The “Buffett Rule” was part of the tax plan proposed by President Barack Obama in 2011. It was a fair share tax and got its name from billionaire investor Warren Buffett who famously stated that it was wrong that he pays a lower tax rate than his secretary.
- The Buffett Rule proposed a 30% minimum tax on people making more than 100% a year.
- It was part of President Barack Obama's 2011 tax proposal.
- It was named after Warren Buffett, who criticized a tax system that allowed him to pay a lower tax rate than his secretary.
Understanding the Buffett Rule
The Buffet Rule contends that the tax system is not fair because it puts a greater proportional tax burden on wages than it does on investment income. The middle-class shoulder this burden because their income primarily consists of wages subjected to income, payroll, and other federal taxes whereas upper-class income consists primarily of investment income taxed at preferential capital gains rates. It blames tax code bias for an unfair tax system that forces many middle-class workers to pay a larger proportion of their income in taxes than the wealthy do. The Buffet Rule seeks to remedy the bias by requiring millionaires to pay at least 30% of their post-charitable-contribution income in taxes.
The Buffet Rule inspired legislation known as the "Paying a Fair Share Act.” This legislation was first introduced and rejected by Congress in 2012. Similar legislation was introduced and rejected in subsequent years, as well.

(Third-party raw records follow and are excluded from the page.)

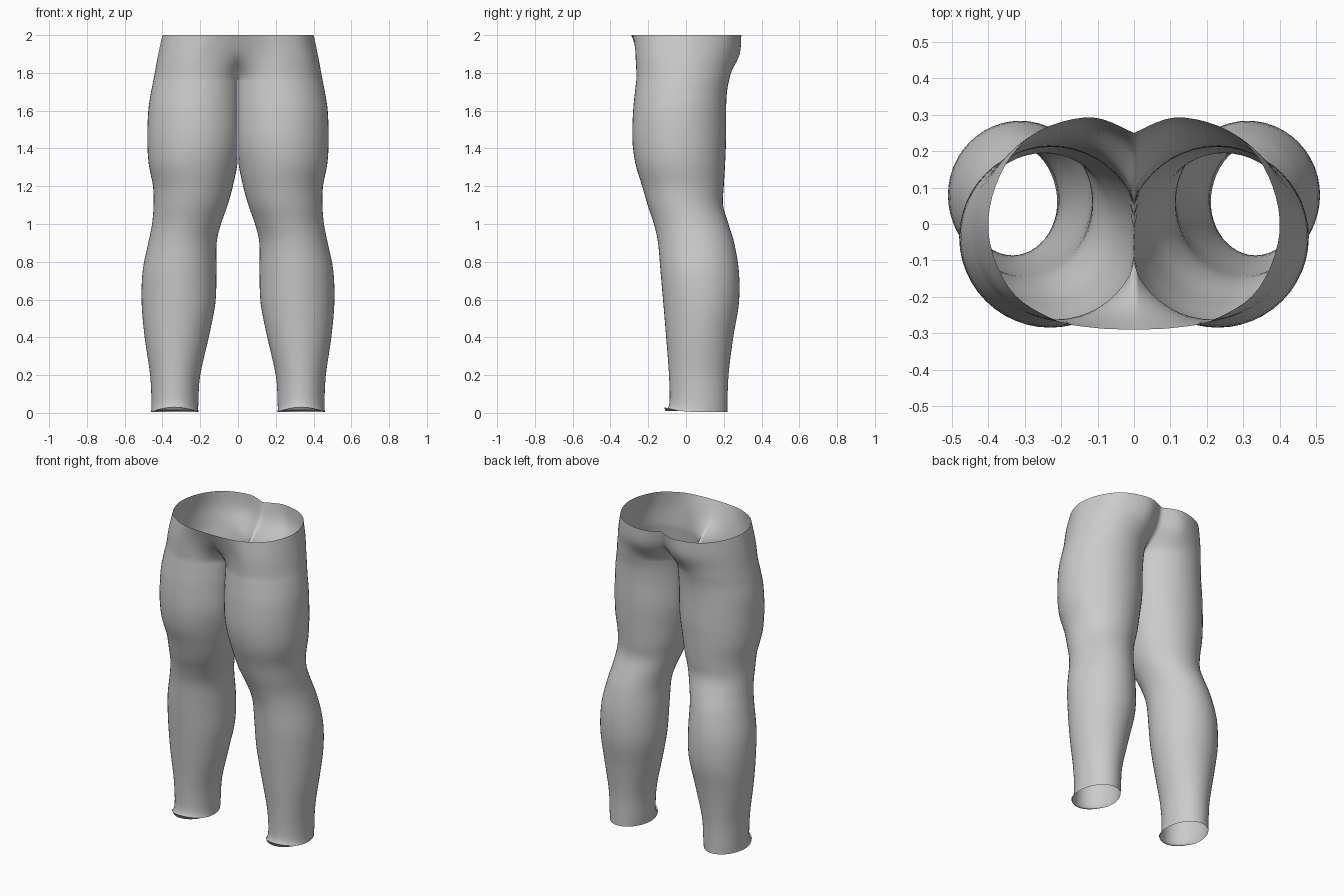
import bpy
import bmesh
from math import sin, cos, tau
from mathutils import Vector

cube = bpy.data.objects.get("Cube")
if cube:
    bpy.data.objects.remove(cube)

SIDES = 48      # points around a leg
SEAM = 3        # points each side of the inner line that meet at the crotch
STEPS = 4       # rings between two profile rows
GAP = 0.003     # half of the space between touching thighs

# Leg profile from hem to crotch: z, inner x, outer x, front y, back y
LEG = [
    (0.005, .21, .46, -.115, .22), (0.05, .21, .458, -.088, .22),
    (0.2, .2, .465, -.09, .225), (0.4, .155, .494, -.105, .25),
    (0.58, .12, .51, -.12, .28), (0.75, .114, .505, -.135, .28),
    (0.9, .113, .475, -.148, .255), (1.0, .09, .455, -.17, .225),
    (1.1, .055, .447, -.203, .196), (1.2, .027, .45, -.232, .2),
    (1.32, .002, .473, -.268, .207), (1.45, -.018, .48, -.284, .212),
    (1.6, -.02, .475, -.28, .212), (1.7, -.02, .46, -.27, .217),
    (1.77, -.02, .446, -.262, .23),
]

# Hip outlines from front centre round the side to back centre: x, y
HIP = [(0, -.232), (.11, -.255), (.24, -.262), (.37, -.18), (.425, -.02),
       (.39, .13), (.29, .235), (.13, .28), (0, .21)]
WAIST = [(0, -.29), (.11, -.285), (.22, -.262), (.34, -.18), (.4, -.02),
         (.365, .14), (.27, .25), (.12, .293), (0, .25)]


def spline(points, t):
    """Smooth curve through points, with t counted in points."""
    last = len(points) - 1
    i = min(int(t), last - 1)
    f = t - i
    a, b, c, d = (Vector(points[min(max(j, 0), last)]) for j in range(i - 1, i + 3))
    return b + (c - a) * f / 2 + (a - b * 2.5 + c * 2 - d / 2) * f**2 \
        + (b * 3 - c * 3 + d - a) * f**3 / 2


def leg_ring(row):
    z, inner, outer, front, back = row
    ring = []
    for k in range(SIDES):
        a = tau * k / SIDES
        x = (inner + outer) / 2 - (outer - inner) / 2 * cos(a)
        y = (front + back) / 2 - (back - front) / 2 * sin(a)
        ring.append(Vector((max(x, GAP), y, z)))
    return ring


def hip_ring(outline, z, count):
    scale = (len(outline) - 1) / (count - 1)
    ring = [spline(outline, k * scale).to_3d() for k in range(count)]
    for p in ring:
        p.z = z
    ring[0].x = ring[-1].x = 0
    return ring


def bridge(bm, lower, upper, closed):
    count = len(lower)
    for k in range(count if closed else count - 1):
        n = (k + 1) % count
        bm.faces.new((lower[k], lower[n], upper[n], upper[k]))


bm = bmesh.new()

# Leg tube
total = (len(LEG) - 1) * STEPS
rings = [leg_ring(spline(LEG, i / STEPS)) for i in range(total + 1)]
for k, p in enumerate(rings[0]):          # hem lifted over the instep
    p.z += 0.025 * max(0, sin(tau * k / SIDES))**2
for k in range(-SEAM, SEAM + 1):          # crotch seam on the centre line
    rings[-1][k].x = 0
tube = [[bm.verts.new(p) for p in ring] for ring in rings]
for lower, upper in zip(tube, tube[1:]):
    bridge(bm, lower, upper, True)

# Half of the hips, open at the waist
arc = slice(SEAM, SIDES - SEAM + 1)
count = len(rings[0][arc])
keys = [rings[-1 - STEPS][arc], rings[-1][arc],
        hip_ring(HIP, 1.885, count), hip_ring(WAIST, 2.0, count)]
previous = tube[-1][arc]
for i in range(1, 2 * STEPS + 1):
    current = []
    for column in zip(*keys):
        p = spline(column, 1 + i / STEPS)
        p.x = max(p.x, 0)
        current.append(bm.verts.new(p))
    for end in (current[0], current[-1]):
        end.co.x = 0
    bridge(bm, previous, current, False)
    previous = current

bmesh.ops.recalc_face_normals(bm, faces=bm.faces)
for face in bm.faces:
    face.smooth = True
mesh = bpy.data.meshes.new("trouser_legs")
bm.to_mesh(mesh)
bm.free()

# Plain grey cloth
grey = bpy.data.materials.new("light_grey")
grey.use_nodes = True
colour = (0.6, 0.6, 0.6, 1)
grey.diffuse_color = colour
grey.node_tree.nodes["Principled BSDF"].inputs["Base Color"].default_value = colour
mesh.materials.append(grey)

trousers = bpy.data.objects.new("trouser_legs", mesh)
bpy.context.collection.objects.link(trousers)
mirror = trousers.modifiers.new("other_leg", "MIRROR")
mirror.use_mirror_merge = True
mirror.merge_threshold = 0.001
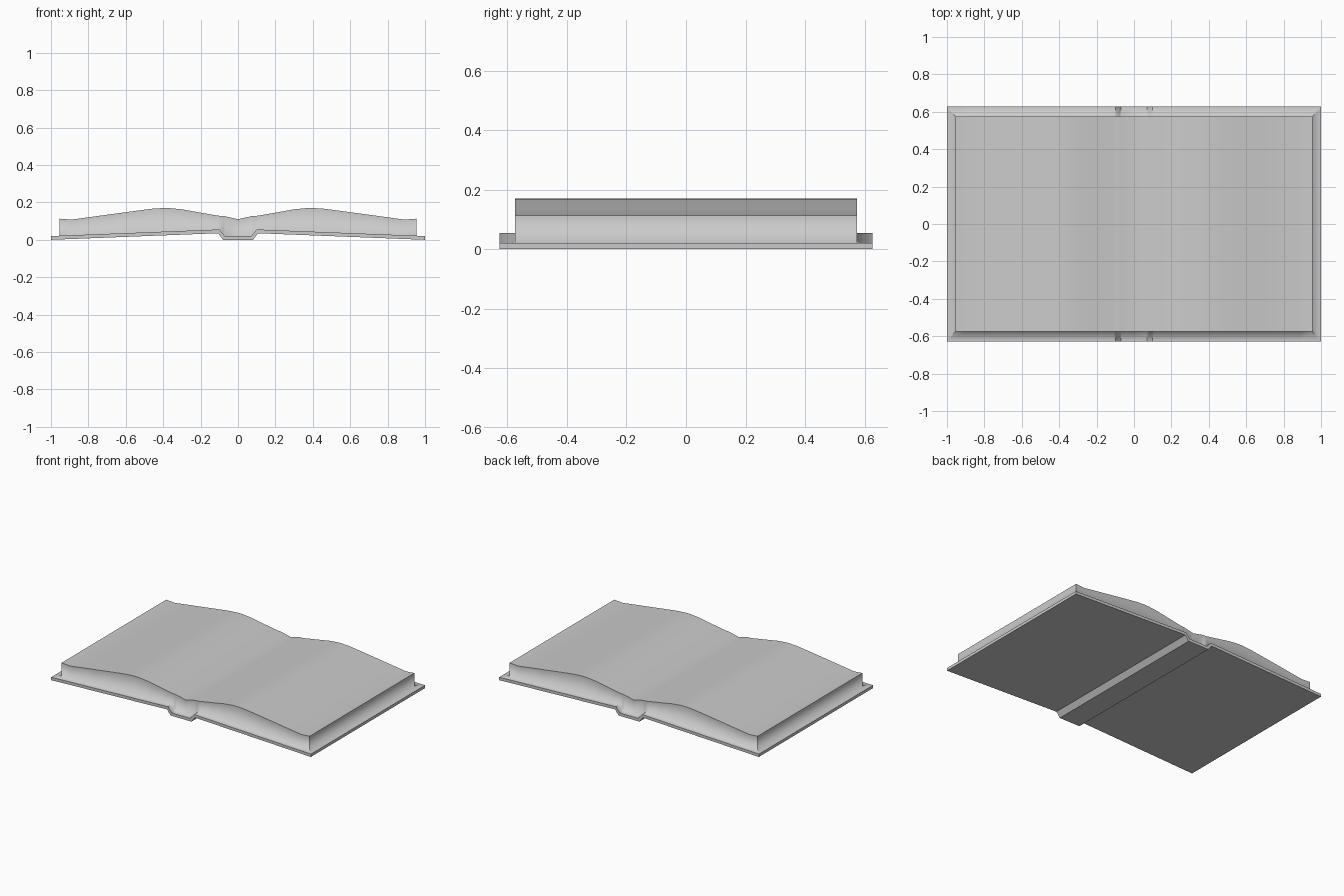
import bpy, bmesh, math

if "Cube" in bpy.data.objects:
    bpy.data.objects.remove(bpy.data.objects["Cube"])

COVER_Y, PAGE_Y = 0.627, 0.575
COVER_X, PAGE_X = 1.0, 0.955

# half profiles (x, z), mirrored about the gutter
BOTTOM = [(0, 0), (0.08, 0), (0.107, 0.035), (1, 0)]
COVER = [(0, 0.02), (0.07, 0.02), (0.1, 0.055), (0.107, 0.055), (1, 0.02)]
PAGES = [(0, 0.11), (0.07, 0.126), (0.107, 0.129), (0.2, 0.145), (0.3, 0.163),
         (0.36, 0.169), (0.4, 0.17), (0.46, 0.166), (0.53, 0.157),
         (0.7, 0.134), (0.89, 0.108), (0.955, 0.113)]


def height(profile, x):
    x = abs(x)
    for (x0, z0), (x1, z1) in zip(profile, profile[1:]):
        if x <= x1:
            return z0 + (z1 - z0) * (x - x0) / (x1 - x0)
    return profile[-1][1]


half = sorted({p[0] for prof in (BOTTOM, COVER, PAGES) for p in prof if p[0] < 1})
stations = [-x for x in reversed(half[1:])] + half

# one cross-section ring per station: cover, rim and page block
bm = bmesh.new()
rings = []
for x in stations:
    xo = math.copysign(COVER_X, x) if abs(x) == PAGE_X else x
    b, c = height(BOTTOM, xo), height(COVER, xo)
    r, p = height(COVER, x), height(PAGES, x)
    side = [(xo, COVER_Y, b), (xo, COVER_Y, c), (x, PAGE_Y, r), (x, PAGE_Y, p)]
    pts = [(a, -y, z) for a, y, z in side] + side[::-1]
    rings.append([bm.verts.new(q) for q in pts])

for r0, r1 in zip(rings, rings[1:]):
    for i in range(8):
        j = (i + 1) % 8
        bm.faces.new((r0[i], r1[i], r1[j], r0[j]))

# board edge, mitred rim and fore-edge at both ends
for ring in (rings[0], rings[-1]):
    for i in range(3):
        bm.faces.new((ring[i], ring[i + 1], ring[6 - i], ring[7 - i]))
bmesh.ops.recalc_face_normals(bm, faces=bm.faces[:])

# smooth shading; the rim blends into the page block, mitres stay crisp
for f in bm.faces:
    f.smooth = True
for e in bm.edges:
    e.smooth = e.calc_face_angle(0) < math.radians(30)
for ring in rings:
    for other in rings:
        for i in (2, 5):
            e = bm.edges.get((ring[i], other[i])) if ring is not other else None
            if e:
                e.smooth = True
for ring in (rings[0], rings[-1]):
    bm.edges.get((ring[2], ring[5])).smooth = True
    for i in (1, 5):
        bm.edges.get((ring[i], ring[i + 1])).smooth = False

mesh = bpy.data.meshes.new("open_book")
bm.to_mesh(mesh)
bm.free()
book = bpy.data.objects.new("open_book", mesh)
bpy.context.collection.objects.link(book)
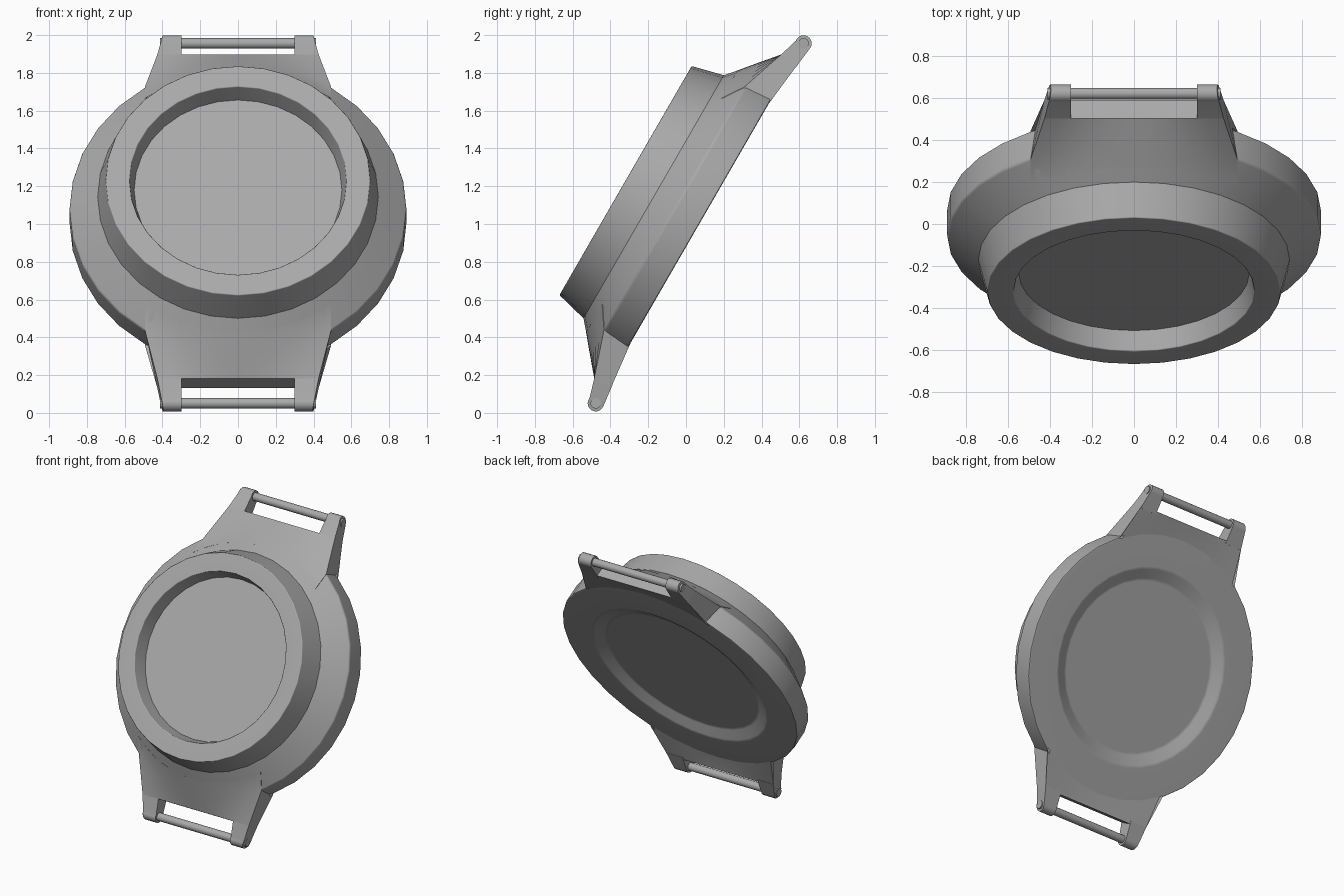
import bpy, bmesh, math
from mathutils import Matrix

if "Cube" in bpy.data.objects:
    bpy.data.objects.remove(bpy.data.objects["Cube"])

# Local frame: x across, y along the strap, z out of the dial; tilted 60 degrees
TILT = Matrix.Translation((0, -0.32, 1.23)) @ Matrix.Rotation(math.radians(60), 4, 'X')
BAR_V, BAR_W = 1.10, -0.453

metal = bpy.data.materials.new("dark_grey")
metal.diffuse_color = (0.4, 0.4, 0.4, 1)
metal.use_nodes = True
metal.node_tree.nodes["Principled BSDF"].inputs["Base Color"].default_value = metal.diffuse_color


def make(name, verts, faces, bevel=0):
    me = bpy.data.meshes.new(name)
    me.from_pydata(verts, [], faces)
    bm = bmesh.new()
    bm.from_mesh(me)
    bmesh.ops.recalc_face_normals(bm, faces=bm.faces)
    if bevel:
        hard = [e for e in bm.edges if len(e.link_faces) == 2 and e.calc_face_angle() > 0.35]
        bmesh.ops.bevel(bm, geom=hard, offset=bevel, segments=2, profile=0.5,
                        affect='EDGES', clamp_overlap=True)
    bm.to_mesh(me)
    bm.free()
    me.materials.append(metal)
    ob = bpy.data.objects.new(name, me)
    bpy.context.collection.objects.link(ob)
    ob.matrix_world = TILT
    bpy.ops.object.select_all(action='DESELECT')
    ob.select_set(True)
    bpy.context.view_layer.objects.active = ob
    bpy.ops.object.shade_smooth_by_angle(angle=math.radians(40))
    wn = ob.modifiers.new("weighted", 'WEIGHTED_NORMAL')
    wn.keep_sharp = True
    return ob


def lathe(name, profile, n=32, bevel=0, cap_first=False, cap_last=False):
    verts, faces = [], []
    for r, w in profile:
        for i in range(n):
            a = 2 * math.pi * i / n
            verts.append((r * math.cos(a), r * math.sin(a), w))
    for j in range(len(profile) - 1):
        for i in range(n):
            k = (i + 1) % n
            faces.append((j*n + i, j*n + k, (j+1)*n + k, (j+1)*n + i))
    if cap_first:
        faces.append(tuple(range(n)))
    if cap_last:
        faces.append(tuple(range((len(profile)-1)*n, len(profile)*n)))
    return make(name, verts, faces, bevel)


def loft(name, rings):
    """Closed solid through rings with equal point counts."""
    n = len(rings[0])
    verts = [p for r in rings for p in r]
    faces = [(j*n + i, j*n + (i+1) % n, (j+1)*n + (i+1) % n, (j+1)*n + i)
             for j in range(len(rings) - 1) for i in range(n)]
    faces += [tuple(range(n)), tuple(range(len(verts) - n, len(verts)))]
    return make(name, verts, faces)


# Case with conical shoulder, straight rim and shallow back recess
lathe("case", [(0.735, -0.165), (0.892, -0.300), (0.892, -0.453), (0.66, -0.453),
               (0.58, -0.415)], bevel=0.01, cap_last=True)

# Raised bezel and sunken dial
lathe("bezel", [(0.743, -0.172), (0.70, 0), (0.575, 0), (0.55, -0.10)], bevel=0.005)
lathe("dial", [(0.55, -0.10)], cap_first=True)

for end, s in (("upper", 1), ("lower", -1)):
    # Web running from the shoulder over the round rim to the strap slot
    rings = []
    for i in range(13):
        t = i / 6 - 1
        x0, x1 = 0.493 * t, 0.427 * t
        vi = math.sqrt(0.80**2 - x0**2)
        v0 = math.sqrt(0.892**2 - x0**2)
        rings.append([(x0, s*vi, -0.2205), (x0, s*v0, -0.297), (x1, s*0.99, -0.38),
                      (x1, s*0.99, -0.482), (x0, s*v0, -0.4545), (x0, s*vi, -0.44)])
    loft(end + "_lug", rings)

    # Two prongs with rounded tips
    arc = [math.radians(a) for a in range(100, -101, -20)]
    prof = [(0.97, -0.374)]
    prof += [(BAR_V + 0.043*math.cos(a), BAR_W + 0.043*math.sin(a)) for a in arc]
    prof += [(0.97, -0.481)]
    for side, m in (("left", -1), ("right", 1)):
        inner = [(m * 0.30, s*v, w) for v, w in prof]
        outer = [(m * (0.427 - 0.2*(v - 0.99)), s*v, w) for v, w in prof]
        loft(f"{end}_{side}_prong", [inner, outer])

    # Strap bar through both prongs
    ring = [(BAR_V + 0.028*math.cos(k*math.pi/8), BAR_W + 0.028*math.sin(k*math.pi/8))
            for k in range(16)]
    loft(end + "_strap_bar", [[(x, s*v, w) for v, w in ring] for x in (-0.413, 0.413)])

Critics state that the Buffett Rule is, in effect, a capital gains tax rate hike that would have a chilling effect on business growth. Proponents of the Buffet Rule claim it is the first step to close a tax loophole with a measure of tax impartiality. They remind critics that tax code bias helps the very wealthy avoid taxes so that they pay an average effective federal tax rate far short of the top marginal rate they should be paying. They believe the Buffet Rule can usher in middle-class tax relief by making sure that the wealthy pay as large a share of their income in taxes as the middle class does.